In the mid-19th century a "filibuster" came to mean a meddler or troublemaker, especially a US citizen who interfered in the affairs of Central American nations. For example, William Walker (1824-1860) has been described as an "adventurer, filibuster, and revolutionary leader who succeeded in making himself president of Nicaragua (1856–57)."*
Of course, a filibuster also came to mean a long, windy senatorial speech intended to thwart passage of specific legislation. Regardless of your political persuasion (and I write this not to provoke partisan politics, but as interesting trivia related to Ocracoke and pirates!), you may be amused to discover that the word filibuster is related to pirates and senators.

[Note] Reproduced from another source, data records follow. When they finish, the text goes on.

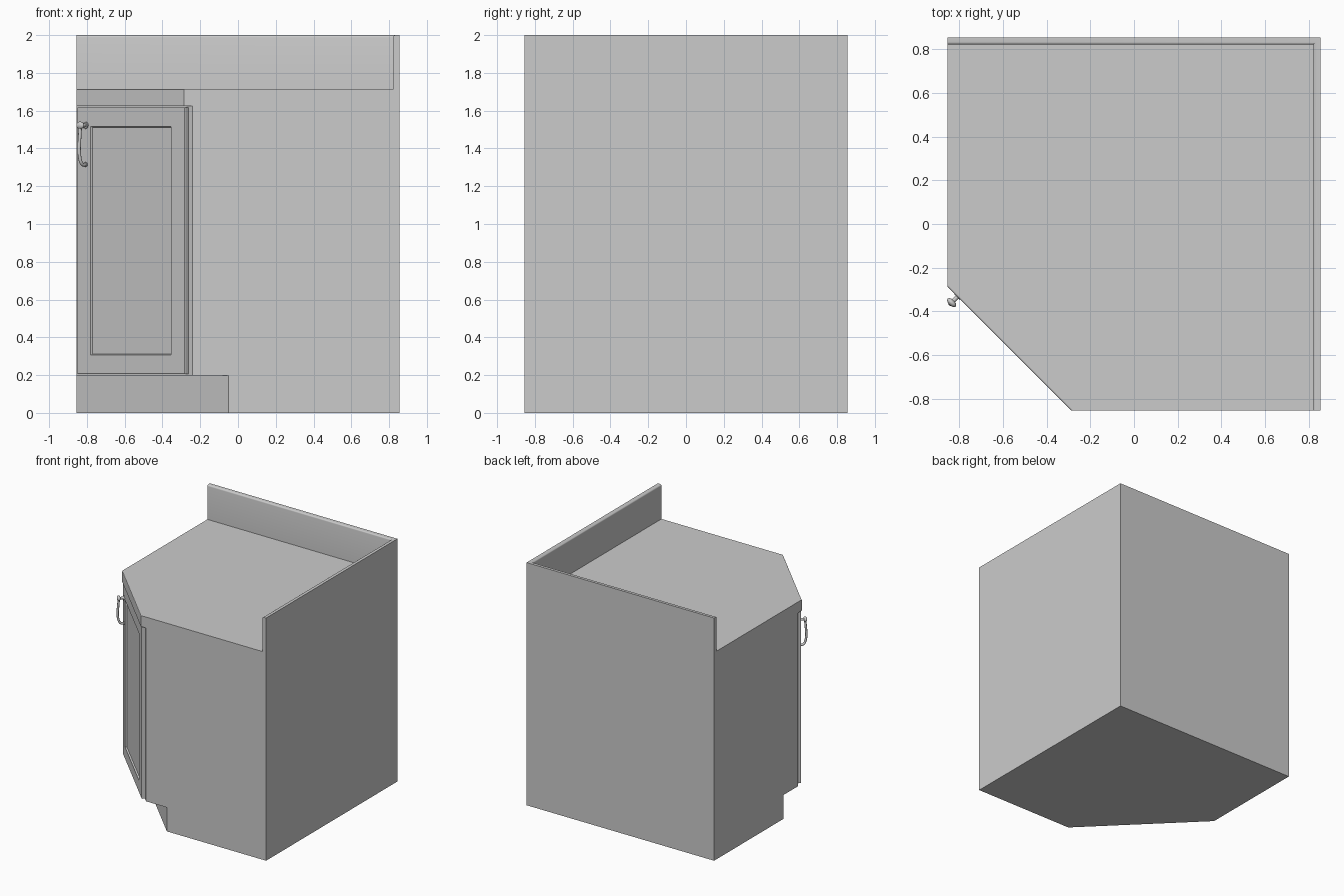
import bpy, bmesh
from math import radians
from mathutils import Matrix, Vector

if "Cube" in bpy.data.objects:
    bpy.data.objects.remove(bpy.data.objects["Cube"], do_unlink=True)

GREY = (0.6, 0.6, 0.6, 1)
grey = bpy.data.materials.new("plain_grey")
grey.use_nodes = True
grey.diffuse_color = GREY
grey.node_tree.nodes["Principled BSDF"].inputs["Base Color"].default_value = GREY

H = 0.855            # half width of the square footprint
TOP = 1.715          # worktop height
DOOR_AT = -0.5675    # x and y of the middle of the door front


def finish(bm, name, smooth=False):
    bmesh.ops.recalc_face_normals(bm, faces=bm.faces)
    mesh = bpy.data.meshes.new(name)
    bm.to_mesh(mesh)
    bm.free()
    mesh.materials.append(grey)
    obj = bpy.data.objects.new(name, mesh)
    bpy.context.collection.objects.link(obj)
    if smooth:
        bpy.ops.object.select_all(action='DESELECT')
        obj.select_set(True)
        bpy.context.view_layer.objects.active = obj
        bpy.ops.object.shade_smooth_by_angle(angle=radians(35))
    return obj


def prism(outline, z0, z1):
    bm = bmesh.new()
    face = bm.faces.new([bm.verts.new((x, y, z0)) for x, y in outline])
    ext = bmesh.ops.extrude_face_region(bm, geom=[face], use_keep_orig=True)
    for v in ext["geom"]:
        if isinstance(v, bmesh.types.BMVert):
            v.co.z = z1
    return bm


def cut_square(c):
    # square with its front right corner cut off at 45 degrees
    return [(c, -H), (H, -H), (H, H), (-H, H), (-H, c)]


def on_door(obj):
    obj.location = (DOOR_AT, DOOR_AT, 0)
    obj.rotation_euler.z = radians(-45)
    return obj


# Carcass, toe kick and worktop
finish(prism(cut_square(-0.05), 0, 0.197), "toe_kick")
finish(prism(cut_square(-0.24), 0.197, 1.625), "cabinet_body")

bm = prism(cut_square(-0.287), 1.625, TOP)
rim = [e for e in bm.edges if all(v.co.z > 1.7 and v.co.x + v.co.y < -1 for v in e.verts)]
bmesh.ops.bevel(bm, geom=rim, offset=0.006, segments=2, profile=0.5, affect='EDGES')
finish(bm, "worktop")

# L-shaped splashback along the back and left, inner top edge rounded
I = 0.822
bm = prism([(I, -H), (H, -H), (H, H), (-H, H), (-H, I), (I, I)], TOP, 2)
inner = [e for e in bm.edges if all(v.co.z > 1.9 for v in e.verts)
         and all(max(v.co.x, v.co.y) < I + 0.001 for v in e.verts)]
bmesh.ops.bevel(bm, geom=inner, offset=0.012, segments=4, profile=0.5, affect='EDGES')
finish(bm, "splashback", True)

# Door with a recessed centre panel
W = 0.403
bm = prism([(-W, 0), (W, 0), (W, 0.03), (-W, 0.03)], 0.205, 1.618)
bmesh.ops.recalc_face_normals(bm, faces=bm.faces)
front = [f for f in bm.faces if f.normal.y < -0.9]
bmesh.ops.inset_region(bm, faces=front, thickness=0.143)
bmesh.ops.inset_region(bm, faces=front, thickness=0.007, depth=-0.012)
rim = [e for e in bm.edges if all(v.co.y < 0.001 and abs(v.co.x) > W - 0.01 for v in e.verts)]
bmesh.ops.bevel(bm, geom=rim, offset=0.005, segments=2, profile=0.5, affect='EDGES')
on_door(finish(bm, "door"))

# Handle: curved bar, two round feet, a post and a flattened knob
U, Z_LOW, Z_HIGH, OUT = -0.336, 1.315, 1.522, -0.043
curve = bpy.data.curves.new("handle_bar", 'CURVE')
curve.dimensions = '3D'
curve.bevel_depth = 0.009
curve.bevel_resolution = 3
curve.resolution_u = 8
curve.use_fill_caps = True
path = curve.splines.new('BEZIER')
points = [(0, Z_LOW), (OUT + 0.018, Z_LOW), (OUT, Z_LOW + 0.025), (OUT, Z_HIGH)]
path.bezier_points.add(len(points) - 1)
for p, (y, z) in zip(path.bezier_points, points):
    p.co = (U, y, z)
    p.handle_left_type = p.handle_right_type = 'AUTO'
curve.materials.append(grey)
bar = bpy.data.objects.new("handle_bar", curve)
bpy.context.collection.objects.link(bar)
on_door(bar)


def round_peg(name, z, radius, y0, y1):
    bm = bmesh.new()
    place = Matrix.Translation((U, (y0 + y1) / 2, z)) @ Matrix.Rotation(radians(90), 4, 'X')
    bmesh.ops.create_cone(bm, cap_ends=True, segments=20, radius1=radius,
                          radius2=radius, depth=y0 - y1, matrix=place)
    on_door(finish(bm, name, True))


round_peg("handle_top_foot", Z_HIGH, 0.018, 0, -0.008)
round_peg("handle_bottom_foot", Z_LOW, 0.012, 0, -0.006)
round_peg("handle_post", Z_HIGH, 0.01, 0, OUT)

bm = bmesh.new()
shape = Matrix.Translation((U, OUT, Z_HIGH)) @ Matrix.Diagonal((0.026, 0.014, 0.02, 1))
bmesh.ops.create_uvsphere(bm, u_segments=20, v_segments=12, radius=1, matrix=shape)
on_door(finish(bm, "handle_knob", True))
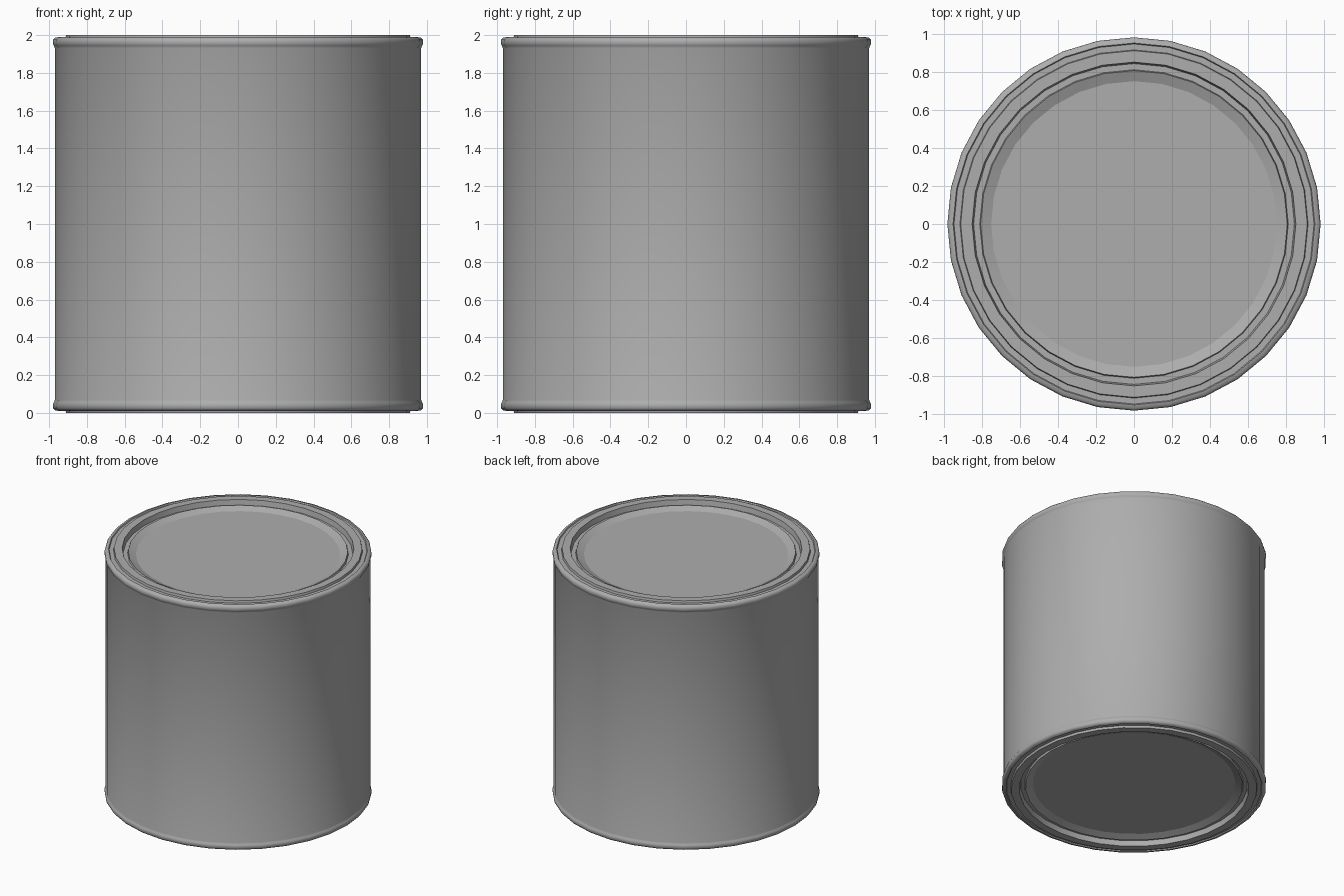
import bpy, bmesh
from math import cos, sin, pi

if "Cube" in bpy.data.objects:
    bpy.data.objects.remove(bpy.data.objects["Cube"])

SIDES = 32


def lathe(name, profile, colour):
    """Revolve an open (radius, z, sharp) profile, closed by a flat cap at each end."""
    bm = bmesh.new()
    rings = [[bm.verts.new((r * cos(2 * pi * i / SIDES), r * sin(2 * pi * i / SIDES), z))
              for i in range(SIDES)] for r, z, _ in profile]
    for a, b in zip(rings, rings[1:]):
        for i in range(SIDES):
            j = (i + 1) % SIDES
            bm.faces.new((a[i], a[j], b[j], b[i]))
    bm.faces.new(rings[0])
    bm.faces.new(rings[-1])
    bmesh.ops.recalc_face_normals(bm, faces=bm.faces)
    for f in bm.faces:
        f.smooth = True
    # Crease the rings flagged as sharp
    for ring, (_, _, sharp) in zip(rings, profile):
        for i in range(SIDES):
            bm.edges.get((ring[i], ring[(i + 1) % SIDES])).smooth = not sharp
    mesh = bpy.data.meshes.new(name)
    bm.to_mesh(mesh)
    bm.free()
    mat = bpy.data.materials.new(name + "_metal")
    mat.diffuse_color = colour
    mat.use_nodes = True
    mat.node_tree.nodes["Principled BSDF"].inputs["Base Color"].default_value = mat.diffuse_color
    mesh.materials.append(mat)
    obj = bpy.data.objects.new(name, mesh)
    bpy.context.collection.objects.link(obj)
    return obj


# End profile as (radius, depth below the end plane, sharp), from the panel outwards
end = [
    (0.75, 0.048, 1), (0.805, 0.025, 1),                  # recessed panel and its sloped lip
    (0.81, 0.042, 1), (0.842, 0.042, 1), (0.85, 0.0, 1),  # groove around the lid
    (0.91, 0.0, 1), (0.914, 0.018, 1),                    # raised ring
    (0.945, 0.018, 1), (0.95, 0.01, 1),                   # shallow channel
    (0.97, 0.014, 0), (0.978, 0.024, 0), (0.98, 0.035, 0),  # rolled rim
    (0.98, 0.045, 0), (0.977, 0.053, 0), (0.973, 0.06, 0), (0.97, 0.068, 0),
]

# Can with identical ends at the bottom and the top
top = [(r, 2 - d, s) for r, d, s in reversed(end)]
lathe("tin_can", end + top, (0.42, 0.42, 0.42, 1))
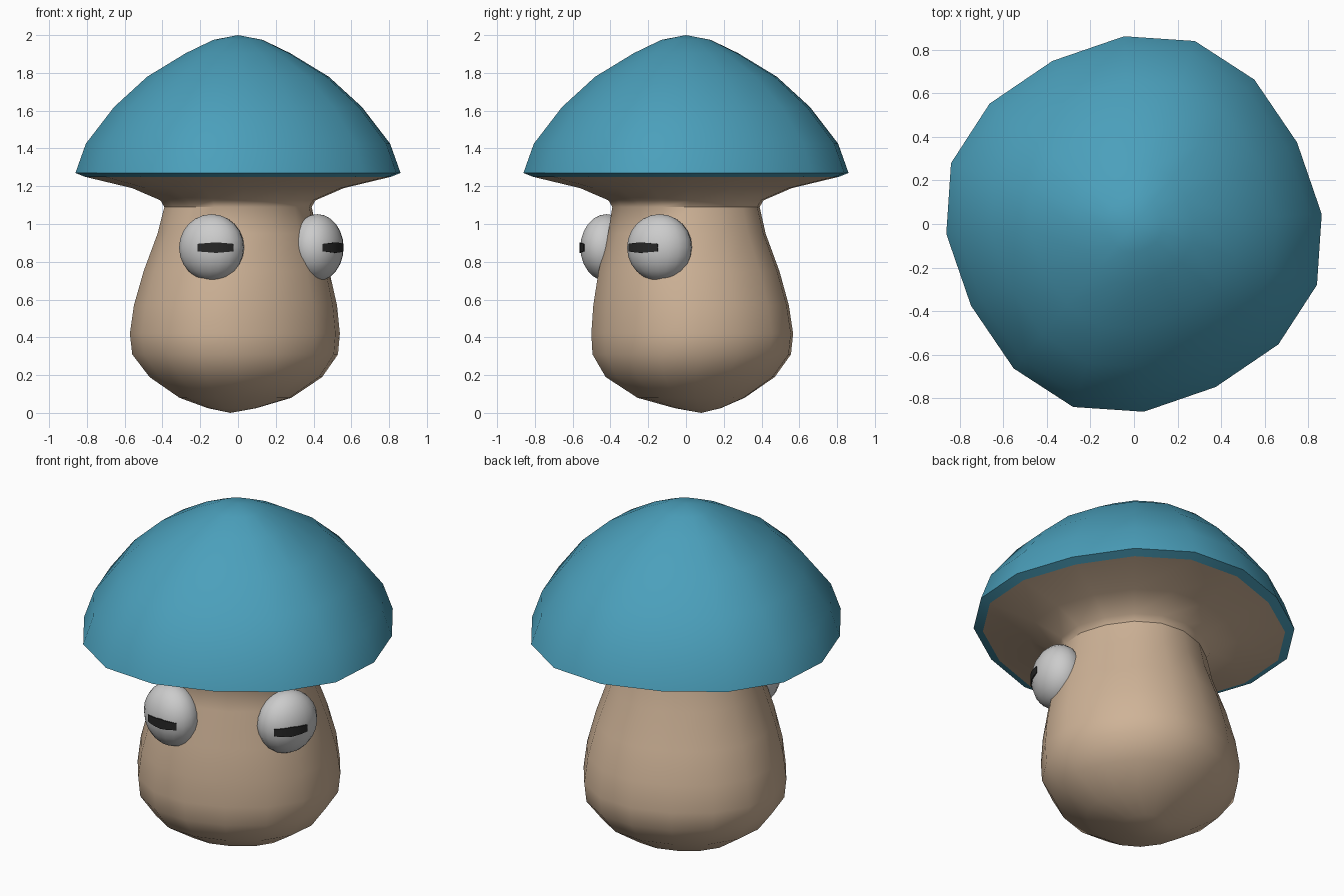
import bpy, bmesh, math
from mathutils import Matrix, Vector

if "Cube" in bpy.data.objects:
    bpy.data.objects.remove(bpy.data.objects["Cube"])

TURN = Matrix.Rotation(math.radians(26.6), 4, 'Z')   # the face looks a little to the right
ANGLES = [math.radians(q * 90 + a) for q in range(4) for a in (0, 23.6, 45, 66.4)]


def material(name, rgb):
    m = bpy.data.materials.new(name)
    m.diffuse_color = (*rgb, 1)
    m.use_nodes = True
    m.node_tree.nodes["Principled BSDF"].inputs["Base Color"].default_value = m.diffuse_color
    return m


def finish(bm, name, mat=None, sharp=40):
    bmesh.ops.transform(bm, matrix=TURN, verts=bm.verts)
    me = bpy.data.meshes.new(name)
    bm.to_mesh(me)
    bm.free()
    for p in me.polygons:
        p.use_smooth = True
    me.set_sharp_from_angle(angle=math.radians(sharp))
    ob = bpy.data.objects.new(name, me)
    bpy.context.collection.objects.link(ob)
    if mat:
        me.materials.append(mat)
    return ob


def loft(rings, pole, pole_up):
    """Rings of (z, half width, half depth, shift back, squareness) closed by a pole."""
    bm = bmesh.new()
    loops = []
    for z, a, b, d, sq in rings:
        loop = []
        for t in ANGLES:
            k = 1 - sq * math.cos(4 * t)
            loop.append(bm.verts.new((a * k * math.cos(t), b * k * math.sin(t) + d, z)))
        loops.append(loop)
    n = len(ANGLES)
    for lo, hi in zip(loops, loops[1:]):
        for i in range(n):
            j = (i + 1) % n
            f = (lo[i], lo[j], hi[j], hi[i])
            bm.faces.new(f if pole_up else f[::-1])
    tip = bm.verts.new(pole)
    for i in range(n):
        f = (loops[-1][i], loops[-1][(i + 1) % n], tip)
        bm.faces.new(f if pole_up else f[::-1])
    return bm


teal = material("cap_teal", (0.07, 0.35, 0.5))
tan = material("stem_tan", (0.62, 0.45, 0.31))
black = material("pupil_black", (0.02, 0.02, 0.02))

# Cap: underside lip, rim and dome
cap = [(1.25, 0.81), (1.27, 0.86), (1.425, 0.805), (1.62, 0.655),
       (1.78, 0.48), (1.905, 0.275), (1.975, 0.13)]
finish(loft([(z, r, r, 0, 0.028) for z, r in cap], (0, 0, 2.0), True), "cap", teal)

# Stem: underside of the cap flowing into the neck and the bulging body
stem = [(1.25, 0.81, 0.81, 0, 0.028), (1.19, 0.56, 0.56, 0, 0.025),
        (1.125, 0.41, 0.41, 0, 0.02), (1.09, 0.39, 0.39, 0, 0.02),
        (0.95, 0.425, 0.415, 0.005, 0.02), (0.75, 0.495, 0.475, 0.018, 0.02),
        (0.57, 0.543, 0.512, 0.03, 0.02), (0.42, 0.562, 0.528, 0.037, 0.02),
        (0.31, 0.55, 0.52, 0.034, 0.02), (0.19, 0.46, 0.445, 0.025, 0.02),
        (0.08, 0.30, 0.28, 0.03, 0.02), (0.025, 0.13, 0.12, 0.07, 0.02)]
finish(loft(stem, (0, 0.09, 0), False), "stem", tan)

# Eyes: flattened balls at the front corners, with a curved slit pupil turned inwards
for side, s in (("left", -1), ("right", 1)):
    out = Vector((s * 0.707, -0.707, 0))
    inward = Vector((-s * 0.707, -0.707, 0))
    centre = out * 0.443 + Vector((0, 0, 0.875))

    bm = bmesh.new()
    bmesh.ops.create_uvsphere(bm, u_segments=18, v_segments=12, radius=0.177)
    squash = Matrix.Diagonal((0.135 / 0.177, 1, 1, 1))
    spin = Matrix.Rotation(math.atan2(out.y, out.x), 4, 'Z')
    bmesh.ops.transform(bm, matrix=Matrix.Translation(centre) @ spin @ squash, verts=bm.verts)
    finish(bm, side + "_eye", sharp=60)

    bm = bmesh.new()
    rows = []
    for i in range(7):
        phi = math.radians(-11 + 66 * i / 6)
        h = 0.028 - 0.008 * abs(i - 3) / 3
        ring = []
        for grow, z in ((0.96, -h), (1.02, -h), (1.02, h), (0.96, h)):
            p = centre + (out * 0.135 * math.cos(phi) + inward * 0.177 * math.sin(phi)) * grow
            ring.append(bm.verts.new(p + Vector((0, 0, z))))
        rows.append(ring)
    for a, b in zip(rows, rows[1:]):
        for k in range(4):
            bm.faces.new((a[k], a[(k + 1) % 4], b[(k + 1) % 4], b[k]))
    bm.faces.new(rows[0])
    bm.faces.new(rows[-1])
    bmesh.ops.recalc_face_normals(bm, faces=bm.faces)
    finish(bm, side + "_pupil", black)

You can read more about the word filibuster here: http://www.merriam-webster.com/blog/how-senators-are-like-pirates.htm.
Our latest Ocracoke Newsletter is an article by island resident, Crystal
Canterbury, about her very first visit to Portsmouth Village, on the
last day of 2014. You can read Part I here: http://www.villagecraftsmen.com/news042115.htm.